### Problem to solve
Repeat only the lines below from the one containing "list of equal-length" through the one containing "pts.append((half_w * math.copysign(abs(c)", inclusive, exactly as written.

### Input data
------------------------------------------------
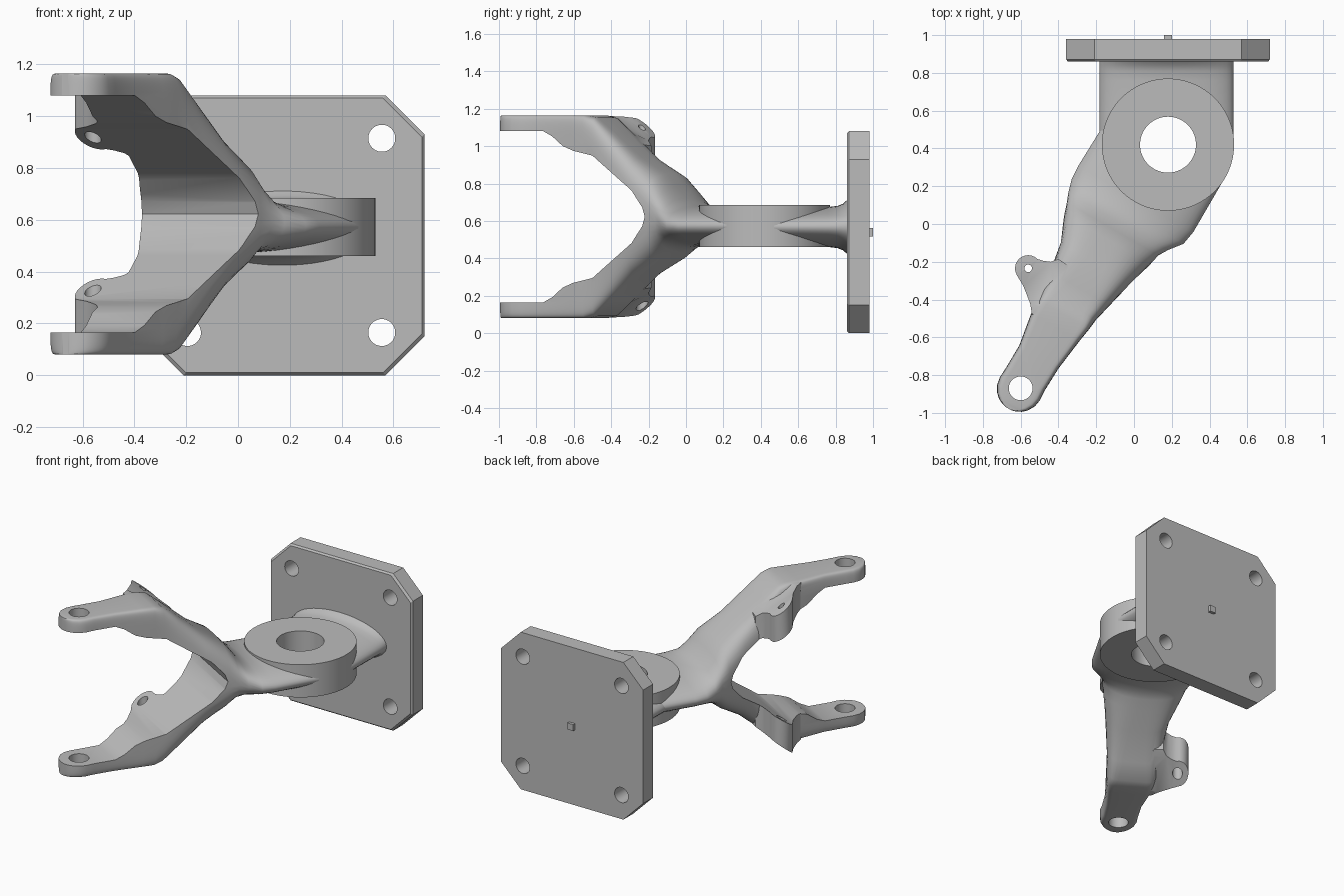
import bpy, bmesh, math
from mathutils import Vector

if "Cube" in bpy.data.objects:
    bpy.data.objects.remove(bpy.data.objects["Cube"], do_unlink=True)

metal = bpy.data.materials.new("plain grey metal")
metal.use_nodes = True
GREY = (0.5, 0.5, 0.5, 1)
metal.diffuse_color = GREY
metal.node_tree.nodes["Principled BSDF"].inputs["Base Color"].default_value = GREY

MID = 0.6225                        # height the two arms mirror about
ACROSS = Vector((0.866, -0.5, 0))   # across the fork
ALONG = Vector((-0.5, -0.866, 0))   # along the fork


def loft(name, rings):
    """Skin a list of equal-length point rings and cap both ends."""
    bm = bmesh.new()
    loops = [[bm.verts.new(p) for p in ring] for ring in rings]
    n = len(loops[0])
    for a, b in zip(loops, loops[1:]):
        for i in range(n):
            j = (i + 1) % n
            bm.faces.new((a[i], a[j], b[j], b[i]))
    caps = [bm.faces.new(loops[0][::-1]), bm.faces.new(loops[-1])]
    bmesh.ops.triangulate(bm, faces=caps)
    bmesh.ops.recalc_face_normals(bm, faces=bm.faces)
    mesh = bpy.data.meshes.new(name)
    bm.to_mesh(mesh)
    bm.free()
    mesh.materials.append(metal)
    obj = bpy.data.objects.new(name, mesh)
    bpy.context.collection.objects.link(obj)
    return obj


def cylinder(name, center, radius, lo, hi, axis="Z", sides=48):
    rings = []
    for h in (lo, hi):
        ring = []
        for i in range(sides):
            a = 2 * math.pi * i / sides
            u = center[0] + radius * math.cos(a)
            v = center[1] + radius * math.sin(a)
            ring.append((u, v, h) if axis == "Z" else (u, h, v))
        rings.append(ring)
    return loft(name, rings)


def oval(half_w, half_h, power, sides=48):
    """Superellipse: power 2 is an ellipse, higher is boxier."""
    pts = []
    for i in range(sides):
        a = 2 * math.pi * (i + 0.5) / sides
        c, s = math.cos(a), math.sin(a)
        pts.append((half_w * math.copysign(abs(c) ** (2 / power), c),
                    half_h * math.copysign(abs(s) ** (2 / power), s)))
    return pts


def boolean(obj, tools, operation="DIFFERENCE"):
    bpy.context.view_layer.objects.active = obj
    for tool in tools:
        mod = obj.modifiers.new("cut", "BOOLEAN")
        mod.operation, mod.solver, mod.object = operation, "EXACT", tool
        bpy.ops.object.modifier_apply(modifier=mod.name)
        bpy.data.objects.remove(tool, do_unlink=True)


def bore():
    return cylinder("bore_cutter", (0.18, 0.42), 0.148, 0, 1.2, sides=64)


# Mounting plate with cut corners and four bolt holes
def plate_outline(y, half):
    k = half - 0.15
    corners = [(k, half), (half, k), (half, -k), (k, -half),
               (-k, -half), (-half, -k), (-half, k), (-k, half)]
    return [(0.18 + x, y, 0.54 + z) for x, z in corners]


plate = loft("mounting_plate", [plate_outline(0.86, 0.53),
                                plate_outline(0.872, 0.54),
                                plate_outline(0.98, 0.54)])
boolean(plate, [cylinder("bolt_cutter", (0.18 + sx * 0.375, 0.54 + sz * 0.375),
                         0.052, 0.8, 1.1, "Y")
                for sx in (-1, 1) for sz in (-1, 1)])

# Locating peg on the back of the plate
PEG = 0.022
loft("locating_peg", [[(0.18 + x * PEG, y, 0.54 + z * PEG)
                       for x, z in ((-1, -1), (1, -1), (1, 1), (-1, 1))]
                      for y in (0.97, 1.0)])

# Pivot ring
ring = cylinder("pivot_ring", (0.18, 0.42), 0.35, 0.46, 0.685, sides=96)
boolean(ring, [bore()])

# Flattened neck flaring into the plate
neck_steps = [(0.42, 0.1), (0.6, 0.102), (0.76, 0.107), (0.81, 0.113),
              (0.84, 0.125), (0.865, 0.148)]
neck = loft("neck", [[(0.172 + u, y, 0.568 + v) for u, v in oval(0.355, h, 2)]
                     for y, h in neck_steps])
boolean(neck, [bore()])

# Fork body: distance, left edge, right edge, mid height, half height, boxiness
fork_steps = [
    (-0.45, -0.4, 0.295, 0.573, 0.1, 2),
    (-0.12, -0.41, 0.294, 0.573, 0.1, 2),
    (-0.04, -0.405, 0.28, 0.576, 0.106, 2),
    (0.03, -0.385, 0.225, 0.59, 0.13, 2.2),
    (0.08, -0.365, 0.195, 0.61, 0.175, 2.5),
    (0.14, -0.345, 0.182, 0.62, 0.232, 3),
    (0.28, -0.29, 0.145, MID, 0.315, 4),
    (0.44, -0.26, 0.105, MID, 0.45, 6),
    (0.54, -0.25, 0.08, MID, 0.53, 9),
    (0.6, -0.24, 0.073, MID, 0.5425, 14),
    (0.68, -0.235, 0.06, MID, 0.5425, 16),
    (0.86, -0.205, 0.037, MID, 0.5425, 16),
    (1.0, -0.207, 0.032, MID, 0.5425, 16),
]
# Rounded arm ends
for deg in (0, 20, 40, 55, 70, 82):
    a = math.radians(deg)
    w = 0.123 * math.cos(a)
    fork_steps.append((1.057 + 0.123 * math.sin(a), -0.087 - w, -0.087 + w,
                       MID, 0.5425, 16))

rings = []
for s, left, right, mid, half, power in fork_steps:
    mid_t = (left + right) / 2
    rings.append([ACROSS * (mid_t + u) + ALONG * s + Vector((0, 0, mid + v))
                  for u, v in oval((right - left) / 2, half, power)])
fork = loft("fork", rings)


def outer_height(p):
    """Height of the fork's outer face at a plan point."""
    s = Vector((p[0], p[1], 0)).dot(ALONG)
    for a, b in zip(fork_steps, fork_steps[1:]):
        if a[0] <= s <= b[0]:
            f = (s - a[0]) / (b[0] - a[0])
            return a[4] + (b[4] - a[4]) * f
    return 0.5425


# Side ears, one on each arm
EAR = (-0.56, -0.235)
ear_plan = [(EAR[0] + 0.07 * math.cos(math.radians(d)),
             EAR[1] + 0.07 * math.sin(math.radians(d)))
            for d in range(45, 211, 15)]
ear_plan += [(-0.585, -0.33), (-0.55, -0.42), (-0.54, -0.48), (-0.4, -0.46),
             (-0.35, -0.22), (-0.4, -0.185), (-0.44, -0.2), (-0.48, -0.195)]
ears = []
for side in (-1, 1):
    ears.append(loft("ear_blank", [
        [(x, y, MID + side * 0.16) for x, y in ear_plan],
        [(x, y, MID + side * (outer_height((x, y)) - 0.003)) for x, y in ear_plan]]))
boolean(fork, ears, "UNION")

# Open gap between the arms
gap_edge = [(0.17, 0.05), (0.25, 0.14), (0.4, 0.24), (0.53, 0.327),
            (0.66, 0.353), (0.73, 0.378), (0.8, 0.43), (0.86, 0.4575), (1.4, 0.4575)]
gap_profile = ([(s, h) for s, h in gap_edge] + [(s, -h) for s, h in gap_edge[::-1]]
               + [(0.152, 0)])
gap = loft("gap_cutter", [[ACROSS * t + ALONG * s + Vector((0, 0, MID + h))
                           for s, h in gap_profile] for t in (-1, 1)])

# Arm end holes, ear holes and the bore
boolean(fork, [gap, bore(),
               cylinder("end_hole_cutter", (-0.6, -0.87), 0.063, -0.1, 1.4),
               cylinder("ear_hole_cutter", EAR, 0.02, 0.7, 1.4, sides=24),
               cylinder("ear_pocket_cutter", EAR, 0.032, 0.6, 0.98, sides=24),
               cylinder("low_ear_cutter", EAR, 0.032, -0.1, 0.55, sides=24)])

# Smooth shading with sharp edges kept
for obj in (plate, ring, neck, fork):
    bpy.ops.object.select_all(action="DESELECT")
    obj.select_set(True)
    bpy.context.view_layer.objects.active = obj
    bpy.ops.object.shade_smooth_by_angle(angle=math.radians(30))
------------------------------------------------
### Answer
    """Skin a list of equal-length point rings and cap both ends."""
    bm = bmesh.new()
    loops = [[bm.verts.new(p) for p in ring] for ring in rings]
    n = len(loops[0])
    for a, b in zip(loops, loops[1:]):
        for i in range(n):
            j = (i + 1) % n
            bm.faces.new((a[i], a[j], b[j], b[i]))
    caps = [bm.faces.new(loops[0][::-1]), bm.faces.new(loops[-1])]
    bmesh.ops.triangulate(bm, faces=caps)
    bmesh.ops.recalc_face_normals(bm, faces=bm.faces)
    mesh = bpy.data.meshes.new(name)
    bm.to_mesh(mesh)
    bm.free()
    mesh.materials.append(metal)
    obj = bpy.data.objects.new(name, mesh)
    bpy.context.collection.objects.link(obj)
    return obj


def cylinder(name, center, radius, lo, hi, axis="Z", sides=48):
    rings = []
    for h in (lo, hi):
        ring = []
        for i in range(sides):
            a = 2 * math.pi * i / sides
            u = center[0] + radius * math.cos(a)
            v = center[1] + radius * math.sin(a)
            ring.append((u, v, h) if axis == "Z" else (u, h, v))
        rings.append(ring)
    return loft(name, rings)


def oval(half_w, half_h, power, sides=48):
    """Superellipse: power 2 is an ellipse, higher is boxier."""
    pts = []
    for i in range(sides):
        a = 2 * math.pi * (i + 0.5) / sides
        c, s = math.cos(a), math.sin(a)
        pts.append((half_w * math.copysign(abs(c) ** (2 / power), c),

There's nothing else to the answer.